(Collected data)

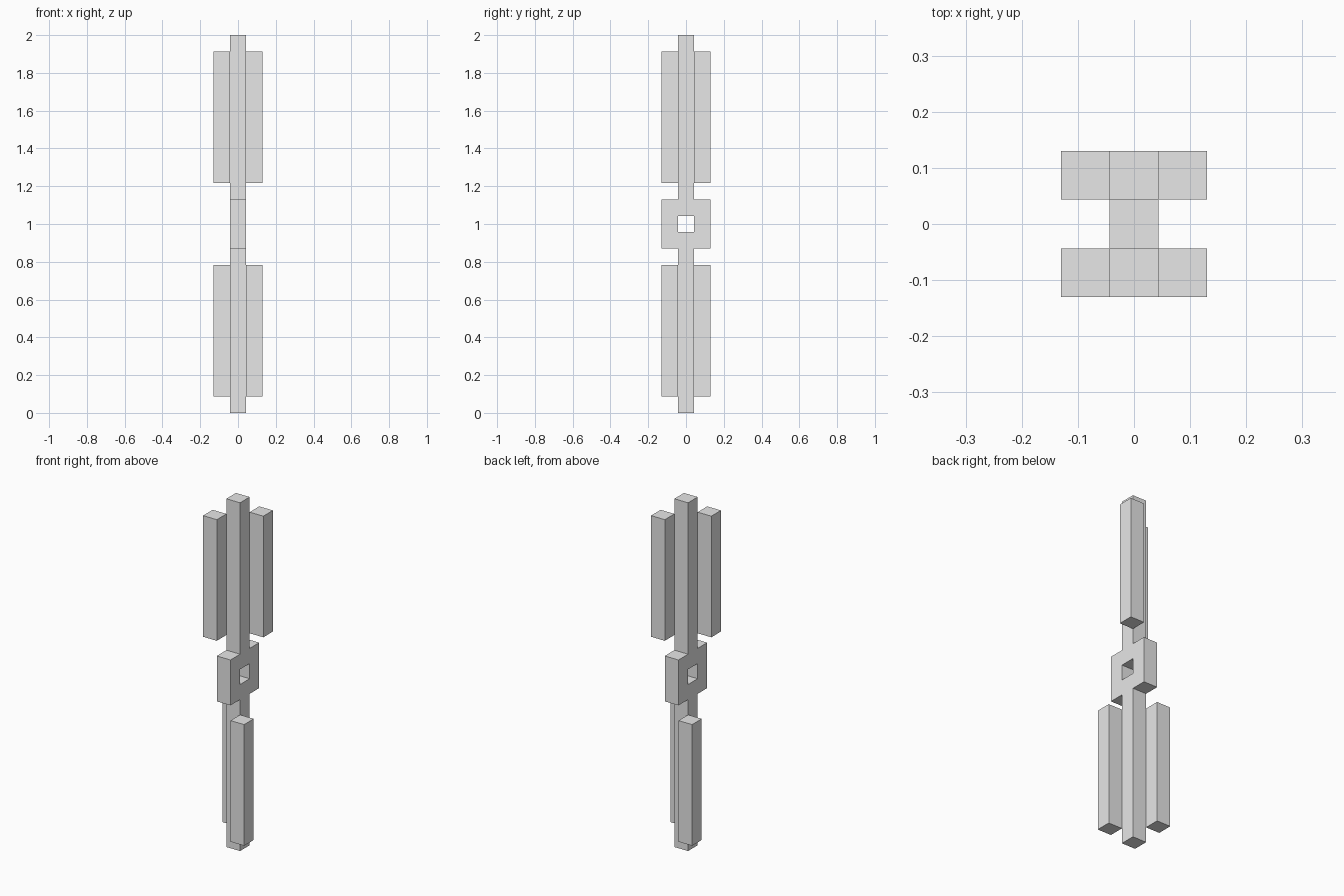
import bpy, bmesh, math
from mathutils import Matrix

if "Cube" in bpy.data.objects:
    bpy.data.objects.remove(bpy.data.objects["Cube"])

U = 2 / 23          # the whole model sits on a grid of 23 units in height
H = U / 2

grey = bpy.data.materials.new("light grey")
grey.diffuse_color = (0.8, 0.8, 0.8, 1)
grey.use_nodes = True
grey.node_tree.nodes["Principled BSDF"].inputs["Base Color"].default_value = grey.diffuse_color


def finish(name, bm):
    bmesh.ops.recalc_face_normals(bm, faces=bm.faces)
    mesh = bpy.data.meshes.new(name)
    bm.to_mesh(mesh)
    bm.free()
    mesh.materials.append(grey)
    obj = bpy.data.objects.new(name, mesh)
    bpy.context.collection.objects.link(obj)
    return obj


def bar(name, x, y, z0, z1):
    bm = bmesh.new()
    bmesh.ops.create_cube(bm, size=1, matrix=Matrix.Translation((x, y, (z0 + z1) / 2))
                          @ Matrix.Diagonal((U, U, z1 - z0, 1)))
    return finish(name, bm)


# Central shaft with its square hub: one outline with a square hole, extruded along x
right = [(0.5, 0), (0.5, 10), (1.5, 10), (1.5, 13), (0.5, 13), (0.5, 23)]
outline = right + [(-y, z) for y, z in reversed(right)]
hole = [(-0.5, 11), (0.5, 11), (0.5, 12), (-0.5, 12)]

bm = bmesh.new()
edges = []
for loop in (outline, hole):
    vs = [bm.verts.new((-H, y * U, z * U)) for y, z in loop]
    edges += [bm.edges.new((a, b)) for a, b in zip(vs, vs[1:] + vs[:1])]
bmesh.ops.triangle_fill(bm, edges=edges, use_beauty=True, normal=(1, 0, 0))
ext = bmesh.ops.extrude_face_region(bm, geom=bm.faces[:], use_keep_orig=True)
bmesh.ops.translate(bm, vec=(U, 0, 0),
                    verts=[g for g in ext["geom"] if isinstance(g, bmesh.types.BMVert)])
bmesh.ops.dissolve_limit(bm, angle_limit=math.radians(1), verts=bm.verts, edges=bm.edges)
finish("shaft_and_hub", bm)

# Side bars: opposite corners above the hub, the other two corners below
for side, label in ((-1, "left"), (1, "right")):
    bar(f"upper_bar_{label}", side * U, side * U, 14 * U, 22 * U)
    bar(f"lower_bar_{label}", side * U, -side * U, 1 * U, 9 * U)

- [TASK]: May I have exactly the lines from the one containing "edges += [bm.edges.new((a, b))" through the last line of the data, both included?

- [SOLVED PROBLEM]:
    edges += [bm.edges.new((a, b)) for a, b in zip(vs, vs[1:] + vs[:1])]
bmesh.ops.triangle_fill(bm, edges=edges, use_beauty=True, normal=(1, 0, 0))
ext = bmesh.ops.extrude_face_region(bm, geom=bm.faces[:], use_keep_orig=True)
bmesh.ops.translate(bm, vec=(U, 0, 0),
                    verts=[g for g in ext["geom"] if isinstance(g, bmesh.types.BMVert)])
bmesh.ops.dissolve_limit(bm, angle_limit=math.radians(1), verts=bm.verts, edges=bm.edges)
finish("shaft_and_hub", bm)

# Side bars: opposite corners above the hub, the other two corners below
for side, label in ((-1, "left"), (1, "right")):
    bar(f"upper_bar_{label}", side * U, side * U, 14 * U, 22 * U)
    bar(f"lower_bar_{label}", side * U, -side * U, 1 * U, 9 * U)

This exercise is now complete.